• The problem:
Take the lines below between the one holding "head.append((z, w, y - depth, y + depth))" and the one holding "(0.52, 0.03, 0.12, 0.125)], side)", inclusive, and copy them exactly. Add nothing.

--- Material supplied Enclosed Below ---

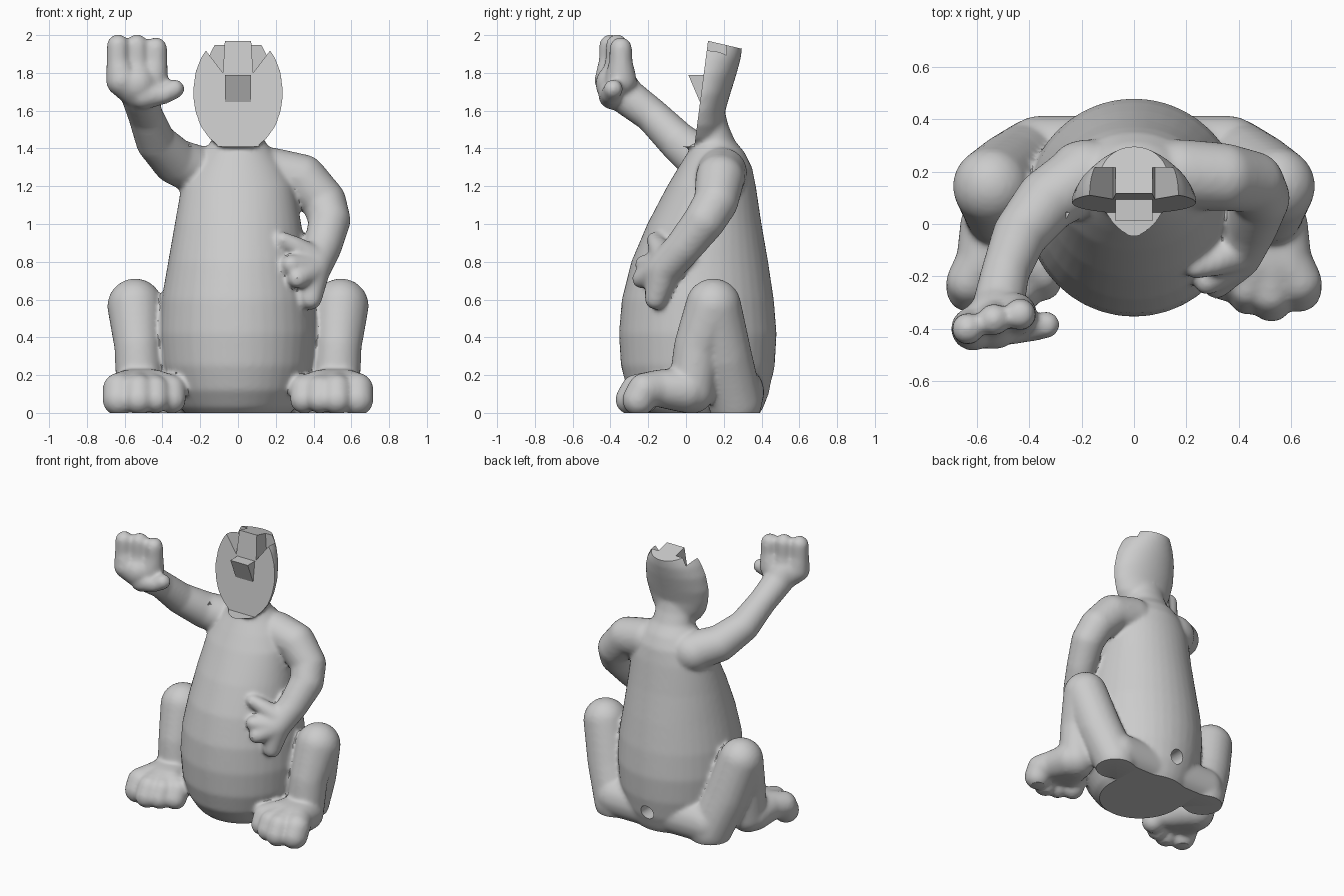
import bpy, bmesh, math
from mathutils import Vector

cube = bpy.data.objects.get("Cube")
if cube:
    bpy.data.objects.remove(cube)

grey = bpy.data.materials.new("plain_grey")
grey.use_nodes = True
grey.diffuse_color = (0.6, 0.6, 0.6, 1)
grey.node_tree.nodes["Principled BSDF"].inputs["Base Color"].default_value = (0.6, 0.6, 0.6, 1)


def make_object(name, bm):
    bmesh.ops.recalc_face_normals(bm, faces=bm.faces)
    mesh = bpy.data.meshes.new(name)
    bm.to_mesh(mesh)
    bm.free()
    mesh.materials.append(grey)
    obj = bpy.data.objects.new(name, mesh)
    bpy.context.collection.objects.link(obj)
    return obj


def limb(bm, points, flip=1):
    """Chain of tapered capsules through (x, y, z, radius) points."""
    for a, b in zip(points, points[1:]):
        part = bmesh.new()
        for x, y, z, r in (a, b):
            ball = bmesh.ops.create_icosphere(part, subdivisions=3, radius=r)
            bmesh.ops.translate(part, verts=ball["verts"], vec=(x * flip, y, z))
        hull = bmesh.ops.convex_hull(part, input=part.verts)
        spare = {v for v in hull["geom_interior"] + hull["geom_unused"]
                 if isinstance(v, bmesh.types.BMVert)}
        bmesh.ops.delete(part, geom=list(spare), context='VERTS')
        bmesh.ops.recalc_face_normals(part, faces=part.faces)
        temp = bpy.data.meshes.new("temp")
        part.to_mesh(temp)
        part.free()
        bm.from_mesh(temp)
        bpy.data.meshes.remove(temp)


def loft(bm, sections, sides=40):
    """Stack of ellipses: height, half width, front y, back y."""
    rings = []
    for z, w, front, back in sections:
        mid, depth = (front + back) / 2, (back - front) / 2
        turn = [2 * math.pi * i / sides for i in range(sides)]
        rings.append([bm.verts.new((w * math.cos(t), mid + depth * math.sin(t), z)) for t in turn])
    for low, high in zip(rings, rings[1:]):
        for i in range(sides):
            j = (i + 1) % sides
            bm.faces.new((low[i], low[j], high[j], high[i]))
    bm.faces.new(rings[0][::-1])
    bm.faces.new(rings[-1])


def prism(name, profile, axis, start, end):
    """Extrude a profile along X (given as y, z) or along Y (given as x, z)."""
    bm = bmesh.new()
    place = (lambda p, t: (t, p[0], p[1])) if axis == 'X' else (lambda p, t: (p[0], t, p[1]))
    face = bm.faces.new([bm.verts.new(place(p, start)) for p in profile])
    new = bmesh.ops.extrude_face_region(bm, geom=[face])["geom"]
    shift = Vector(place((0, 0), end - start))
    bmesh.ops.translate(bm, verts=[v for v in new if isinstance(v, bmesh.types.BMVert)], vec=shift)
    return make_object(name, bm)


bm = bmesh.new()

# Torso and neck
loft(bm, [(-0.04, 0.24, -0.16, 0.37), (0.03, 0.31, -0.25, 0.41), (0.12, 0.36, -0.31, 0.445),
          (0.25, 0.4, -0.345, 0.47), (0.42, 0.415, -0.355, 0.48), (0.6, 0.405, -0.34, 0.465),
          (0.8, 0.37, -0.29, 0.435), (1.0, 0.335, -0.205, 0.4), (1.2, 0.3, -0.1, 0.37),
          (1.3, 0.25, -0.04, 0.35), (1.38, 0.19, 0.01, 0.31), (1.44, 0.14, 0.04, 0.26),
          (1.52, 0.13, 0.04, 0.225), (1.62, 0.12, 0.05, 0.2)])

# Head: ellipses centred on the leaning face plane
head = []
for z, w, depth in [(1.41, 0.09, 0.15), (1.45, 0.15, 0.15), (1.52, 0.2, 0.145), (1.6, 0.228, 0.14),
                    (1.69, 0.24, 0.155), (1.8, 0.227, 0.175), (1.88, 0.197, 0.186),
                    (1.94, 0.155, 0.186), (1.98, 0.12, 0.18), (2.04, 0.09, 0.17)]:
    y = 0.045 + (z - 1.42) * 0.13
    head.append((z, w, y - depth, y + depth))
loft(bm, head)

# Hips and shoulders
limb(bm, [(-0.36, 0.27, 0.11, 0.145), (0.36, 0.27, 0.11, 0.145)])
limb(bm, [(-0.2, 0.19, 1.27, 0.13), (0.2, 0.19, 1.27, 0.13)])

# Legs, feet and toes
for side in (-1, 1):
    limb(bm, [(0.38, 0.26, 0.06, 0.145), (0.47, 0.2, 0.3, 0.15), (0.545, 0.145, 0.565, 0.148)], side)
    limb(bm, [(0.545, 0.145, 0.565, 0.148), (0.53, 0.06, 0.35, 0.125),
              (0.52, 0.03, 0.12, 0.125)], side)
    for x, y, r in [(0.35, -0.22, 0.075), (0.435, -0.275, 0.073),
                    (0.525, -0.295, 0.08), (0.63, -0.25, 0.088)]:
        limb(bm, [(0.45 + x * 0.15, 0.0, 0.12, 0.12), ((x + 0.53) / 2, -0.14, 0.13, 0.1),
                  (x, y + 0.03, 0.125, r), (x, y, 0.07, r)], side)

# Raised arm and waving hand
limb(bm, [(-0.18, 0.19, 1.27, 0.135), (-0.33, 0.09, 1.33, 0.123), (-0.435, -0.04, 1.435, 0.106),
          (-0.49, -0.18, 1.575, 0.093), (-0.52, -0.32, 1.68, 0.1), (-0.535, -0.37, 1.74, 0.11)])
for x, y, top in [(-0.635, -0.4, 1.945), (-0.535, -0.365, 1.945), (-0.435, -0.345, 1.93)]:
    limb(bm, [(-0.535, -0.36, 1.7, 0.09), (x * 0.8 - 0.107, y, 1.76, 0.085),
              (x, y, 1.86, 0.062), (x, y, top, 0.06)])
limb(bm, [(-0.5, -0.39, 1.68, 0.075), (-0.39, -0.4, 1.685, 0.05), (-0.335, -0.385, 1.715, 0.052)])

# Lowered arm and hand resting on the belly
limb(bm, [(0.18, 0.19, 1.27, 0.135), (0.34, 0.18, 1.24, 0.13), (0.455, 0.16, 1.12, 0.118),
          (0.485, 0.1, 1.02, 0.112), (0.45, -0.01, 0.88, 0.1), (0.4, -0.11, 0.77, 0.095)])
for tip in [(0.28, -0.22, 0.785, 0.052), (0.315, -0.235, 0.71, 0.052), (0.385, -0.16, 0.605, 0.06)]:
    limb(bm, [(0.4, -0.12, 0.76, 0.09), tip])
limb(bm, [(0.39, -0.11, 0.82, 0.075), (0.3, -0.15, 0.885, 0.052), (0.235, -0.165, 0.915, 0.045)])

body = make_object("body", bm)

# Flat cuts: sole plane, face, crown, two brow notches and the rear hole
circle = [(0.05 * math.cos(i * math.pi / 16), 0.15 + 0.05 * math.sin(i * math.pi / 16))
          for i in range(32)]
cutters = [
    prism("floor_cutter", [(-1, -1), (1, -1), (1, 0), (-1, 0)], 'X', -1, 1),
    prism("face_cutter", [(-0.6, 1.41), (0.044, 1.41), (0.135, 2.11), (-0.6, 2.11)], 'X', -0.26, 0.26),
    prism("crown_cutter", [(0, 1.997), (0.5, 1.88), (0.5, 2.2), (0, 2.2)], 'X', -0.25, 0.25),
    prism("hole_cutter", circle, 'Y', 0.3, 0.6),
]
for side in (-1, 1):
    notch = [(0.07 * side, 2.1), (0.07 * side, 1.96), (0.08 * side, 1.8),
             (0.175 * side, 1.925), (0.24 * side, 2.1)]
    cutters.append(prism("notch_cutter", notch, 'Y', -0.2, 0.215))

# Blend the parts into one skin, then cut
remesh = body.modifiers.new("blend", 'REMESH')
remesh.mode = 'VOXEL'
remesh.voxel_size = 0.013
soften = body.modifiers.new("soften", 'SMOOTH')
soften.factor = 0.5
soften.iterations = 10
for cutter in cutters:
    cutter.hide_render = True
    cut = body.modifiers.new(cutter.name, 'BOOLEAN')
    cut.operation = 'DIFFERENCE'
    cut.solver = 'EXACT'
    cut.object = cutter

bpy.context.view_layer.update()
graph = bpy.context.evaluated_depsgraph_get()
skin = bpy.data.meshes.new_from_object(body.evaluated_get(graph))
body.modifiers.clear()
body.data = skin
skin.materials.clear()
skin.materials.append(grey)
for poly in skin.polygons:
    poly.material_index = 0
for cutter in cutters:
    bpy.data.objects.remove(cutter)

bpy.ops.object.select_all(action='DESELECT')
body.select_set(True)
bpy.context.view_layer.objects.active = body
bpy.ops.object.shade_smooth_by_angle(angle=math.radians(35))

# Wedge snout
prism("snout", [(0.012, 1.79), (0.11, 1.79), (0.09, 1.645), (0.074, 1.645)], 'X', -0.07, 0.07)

--- End of Enclosed Material supplied ---
--- Material supplied Enclosed Below ---

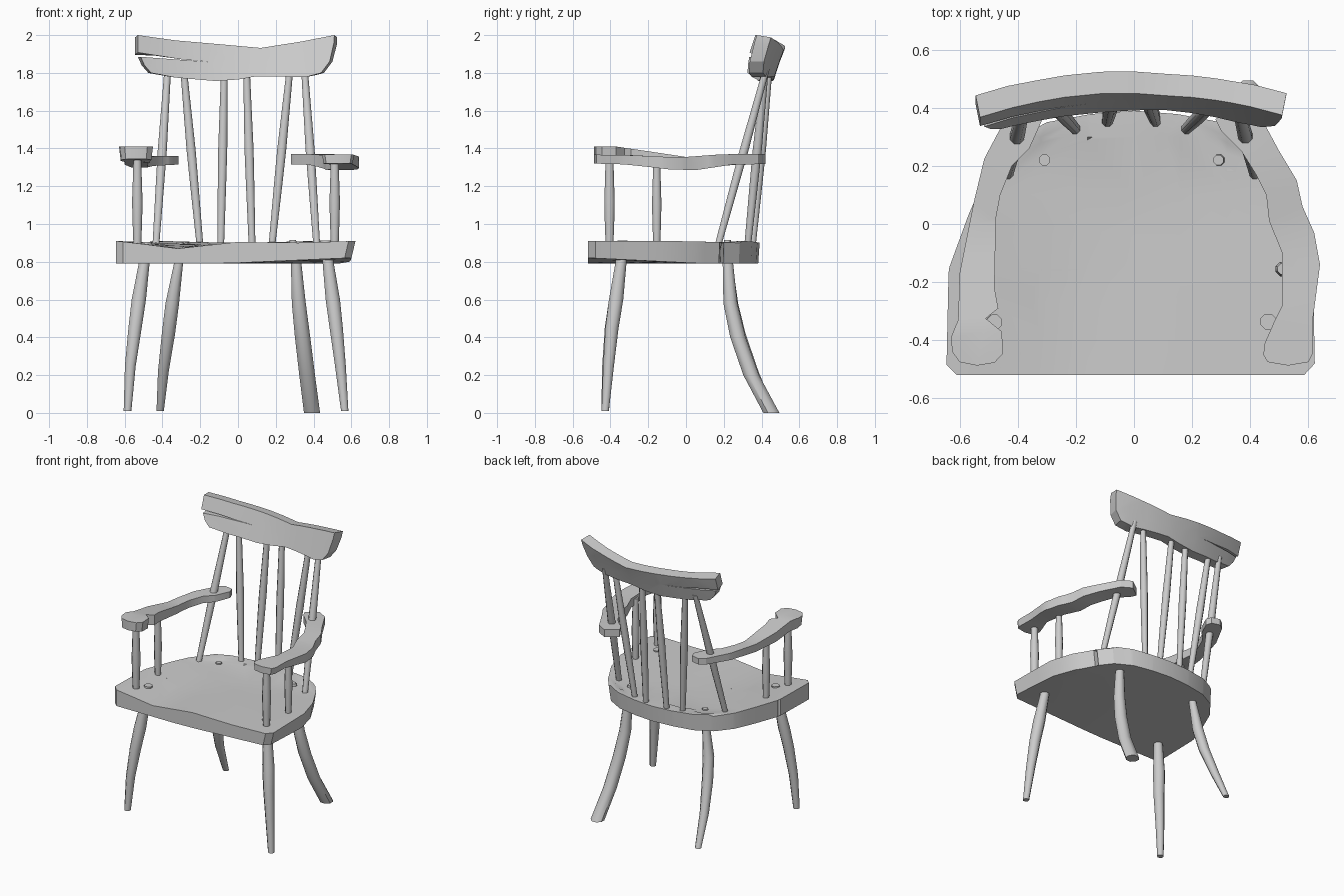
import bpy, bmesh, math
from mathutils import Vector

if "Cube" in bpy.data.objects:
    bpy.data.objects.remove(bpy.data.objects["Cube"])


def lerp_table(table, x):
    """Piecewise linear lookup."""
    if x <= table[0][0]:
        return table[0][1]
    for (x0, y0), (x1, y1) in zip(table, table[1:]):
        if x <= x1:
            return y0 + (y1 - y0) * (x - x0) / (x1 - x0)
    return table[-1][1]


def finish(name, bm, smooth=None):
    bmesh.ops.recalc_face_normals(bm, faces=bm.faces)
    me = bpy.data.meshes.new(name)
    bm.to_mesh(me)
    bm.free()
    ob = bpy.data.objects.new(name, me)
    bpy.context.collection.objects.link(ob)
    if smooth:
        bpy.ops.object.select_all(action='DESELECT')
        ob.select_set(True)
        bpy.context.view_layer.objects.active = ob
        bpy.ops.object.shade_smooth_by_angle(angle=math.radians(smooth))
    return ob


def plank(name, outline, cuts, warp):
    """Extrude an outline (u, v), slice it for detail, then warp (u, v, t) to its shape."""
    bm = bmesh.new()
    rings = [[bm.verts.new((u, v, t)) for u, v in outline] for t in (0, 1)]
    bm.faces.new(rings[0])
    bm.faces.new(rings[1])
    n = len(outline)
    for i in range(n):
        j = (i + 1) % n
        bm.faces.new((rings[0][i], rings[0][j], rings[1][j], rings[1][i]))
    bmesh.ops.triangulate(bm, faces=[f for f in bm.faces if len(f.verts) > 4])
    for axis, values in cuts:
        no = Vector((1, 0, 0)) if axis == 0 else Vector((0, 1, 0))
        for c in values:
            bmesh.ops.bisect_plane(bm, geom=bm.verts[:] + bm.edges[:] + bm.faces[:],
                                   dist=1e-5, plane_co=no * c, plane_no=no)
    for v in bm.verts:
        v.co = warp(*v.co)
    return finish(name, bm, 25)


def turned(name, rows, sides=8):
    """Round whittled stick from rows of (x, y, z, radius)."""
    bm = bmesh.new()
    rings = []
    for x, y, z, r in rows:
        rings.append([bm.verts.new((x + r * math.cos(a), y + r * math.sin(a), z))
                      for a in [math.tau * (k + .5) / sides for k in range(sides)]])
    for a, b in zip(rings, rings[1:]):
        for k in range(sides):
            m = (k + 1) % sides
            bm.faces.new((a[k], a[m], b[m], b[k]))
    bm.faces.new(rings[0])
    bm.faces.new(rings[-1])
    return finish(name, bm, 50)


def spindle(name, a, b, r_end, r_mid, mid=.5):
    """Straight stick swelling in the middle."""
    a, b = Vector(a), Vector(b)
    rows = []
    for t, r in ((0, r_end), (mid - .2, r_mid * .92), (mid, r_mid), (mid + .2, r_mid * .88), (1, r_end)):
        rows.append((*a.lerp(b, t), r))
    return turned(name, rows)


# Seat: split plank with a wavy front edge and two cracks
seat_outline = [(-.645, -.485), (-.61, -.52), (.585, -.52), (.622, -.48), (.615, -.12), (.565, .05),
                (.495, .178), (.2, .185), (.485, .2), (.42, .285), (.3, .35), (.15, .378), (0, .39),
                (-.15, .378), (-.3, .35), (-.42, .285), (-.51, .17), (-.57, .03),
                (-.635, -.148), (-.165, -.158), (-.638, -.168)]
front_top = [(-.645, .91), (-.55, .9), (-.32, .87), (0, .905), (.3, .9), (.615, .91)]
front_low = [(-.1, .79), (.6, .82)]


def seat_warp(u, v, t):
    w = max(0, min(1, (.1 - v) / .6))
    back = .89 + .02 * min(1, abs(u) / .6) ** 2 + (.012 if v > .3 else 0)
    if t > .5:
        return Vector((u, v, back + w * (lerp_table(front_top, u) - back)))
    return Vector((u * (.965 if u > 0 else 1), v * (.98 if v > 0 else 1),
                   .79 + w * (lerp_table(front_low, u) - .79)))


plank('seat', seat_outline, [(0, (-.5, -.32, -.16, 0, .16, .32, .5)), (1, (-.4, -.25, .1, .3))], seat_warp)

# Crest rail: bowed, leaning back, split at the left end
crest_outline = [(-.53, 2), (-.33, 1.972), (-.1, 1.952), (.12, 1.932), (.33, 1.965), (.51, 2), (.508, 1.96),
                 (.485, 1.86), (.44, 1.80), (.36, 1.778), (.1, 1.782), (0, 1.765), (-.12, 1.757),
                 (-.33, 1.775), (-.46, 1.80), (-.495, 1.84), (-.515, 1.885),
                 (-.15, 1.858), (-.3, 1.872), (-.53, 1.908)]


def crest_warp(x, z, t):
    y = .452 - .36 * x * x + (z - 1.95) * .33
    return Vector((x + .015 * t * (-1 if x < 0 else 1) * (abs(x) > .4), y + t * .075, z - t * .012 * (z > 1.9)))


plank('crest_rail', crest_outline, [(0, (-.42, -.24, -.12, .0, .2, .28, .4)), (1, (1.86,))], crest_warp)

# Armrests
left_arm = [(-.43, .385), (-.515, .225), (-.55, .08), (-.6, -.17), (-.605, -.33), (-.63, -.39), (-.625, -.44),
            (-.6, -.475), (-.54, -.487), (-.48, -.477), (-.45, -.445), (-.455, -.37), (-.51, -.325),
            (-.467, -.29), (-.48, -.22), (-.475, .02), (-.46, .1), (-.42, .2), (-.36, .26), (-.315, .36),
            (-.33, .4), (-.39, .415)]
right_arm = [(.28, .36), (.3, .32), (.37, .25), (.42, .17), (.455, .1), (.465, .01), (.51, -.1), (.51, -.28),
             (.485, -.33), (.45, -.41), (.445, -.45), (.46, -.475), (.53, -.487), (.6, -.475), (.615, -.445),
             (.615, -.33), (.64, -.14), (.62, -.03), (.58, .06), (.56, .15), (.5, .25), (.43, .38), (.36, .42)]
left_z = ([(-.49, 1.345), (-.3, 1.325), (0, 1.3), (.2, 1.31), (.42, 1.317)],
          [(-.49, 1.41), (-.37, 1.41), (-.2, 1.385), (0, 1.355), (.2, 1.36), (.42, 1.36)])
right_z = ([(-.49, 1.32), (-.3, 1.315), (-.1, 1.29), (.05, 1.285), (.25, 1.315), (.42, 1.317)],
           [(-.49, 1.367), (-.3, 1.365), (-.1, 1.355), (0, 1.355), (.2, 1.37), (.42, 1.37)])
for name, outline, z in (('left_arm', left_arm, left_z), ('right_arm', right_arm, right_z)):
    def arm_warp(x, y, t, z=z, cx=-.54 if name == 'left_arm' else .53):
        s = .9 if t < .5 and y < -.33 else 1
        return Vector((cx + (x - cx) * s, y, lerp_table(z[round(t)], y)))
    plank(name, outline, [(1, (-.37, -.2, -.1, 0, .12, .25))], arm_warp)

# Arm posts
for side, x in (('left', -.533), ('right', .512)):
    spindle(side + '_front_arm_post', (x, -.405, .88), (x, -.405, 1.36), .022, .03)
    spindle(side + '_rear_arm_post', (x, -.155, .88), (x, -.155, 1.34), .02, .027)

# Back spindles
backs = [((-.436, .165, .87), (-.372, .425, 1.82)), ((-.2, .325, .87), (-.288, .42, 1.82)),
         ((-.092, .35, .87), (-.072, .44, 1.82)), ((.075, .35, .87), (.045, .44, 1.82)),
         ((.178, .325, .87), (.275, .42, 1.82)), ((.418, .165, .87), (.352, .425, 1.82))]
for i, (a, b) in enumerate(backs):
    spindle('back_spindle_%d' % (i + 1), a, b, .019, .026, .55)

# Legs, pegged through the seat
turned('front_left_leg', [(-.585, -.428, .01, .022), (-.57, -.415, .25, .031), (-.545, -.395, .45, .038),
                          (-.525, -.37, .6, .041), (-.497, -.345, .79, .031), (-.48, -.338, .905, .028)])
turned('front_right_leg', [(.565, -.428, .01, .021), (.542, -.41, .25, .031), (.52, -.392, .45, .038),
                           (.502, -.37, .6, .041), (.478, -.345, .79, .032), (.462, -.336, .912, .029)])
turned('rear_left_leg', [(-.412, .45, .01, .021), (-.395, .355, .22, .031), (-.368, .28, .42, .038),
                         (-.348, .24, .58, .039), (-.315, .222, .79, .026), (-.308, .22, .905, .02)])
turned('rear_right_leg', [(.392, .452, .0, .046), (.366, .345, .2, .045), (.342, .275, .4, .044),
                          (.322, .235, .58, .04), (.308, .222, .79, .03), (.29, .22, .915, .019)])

--- End of Enclosed Material supplied ---

• Answer below:
    head.append((z, w, y - depth, y + depth))
loft(bm, head)

# Hips and shoulders
limb(bm, [(-0.36, 0.27, 0.11, 0.145), (0.36, 0.27, 0.11, 0.145)])
limb(bm, [(-0.2, 0.19, 1.27, 0.13), (0.2, 0.19, 1.27, 0.13)])

# Legs, feet and toes
for side in (-1, 1):
    limb(bm, [(0.38, 0.26, 0.06, 0.145), (0.47, 0.2, 0.3, 0.15), (0.545, 0.145, 0.565, 0.148)], side)
    limb(bm, [(0.545, 0.145, 0.565, 0.148), (0.53, 0.06, 0.35, 0.125),
              (0.52, 0.03, 0.12, 0.125)], side)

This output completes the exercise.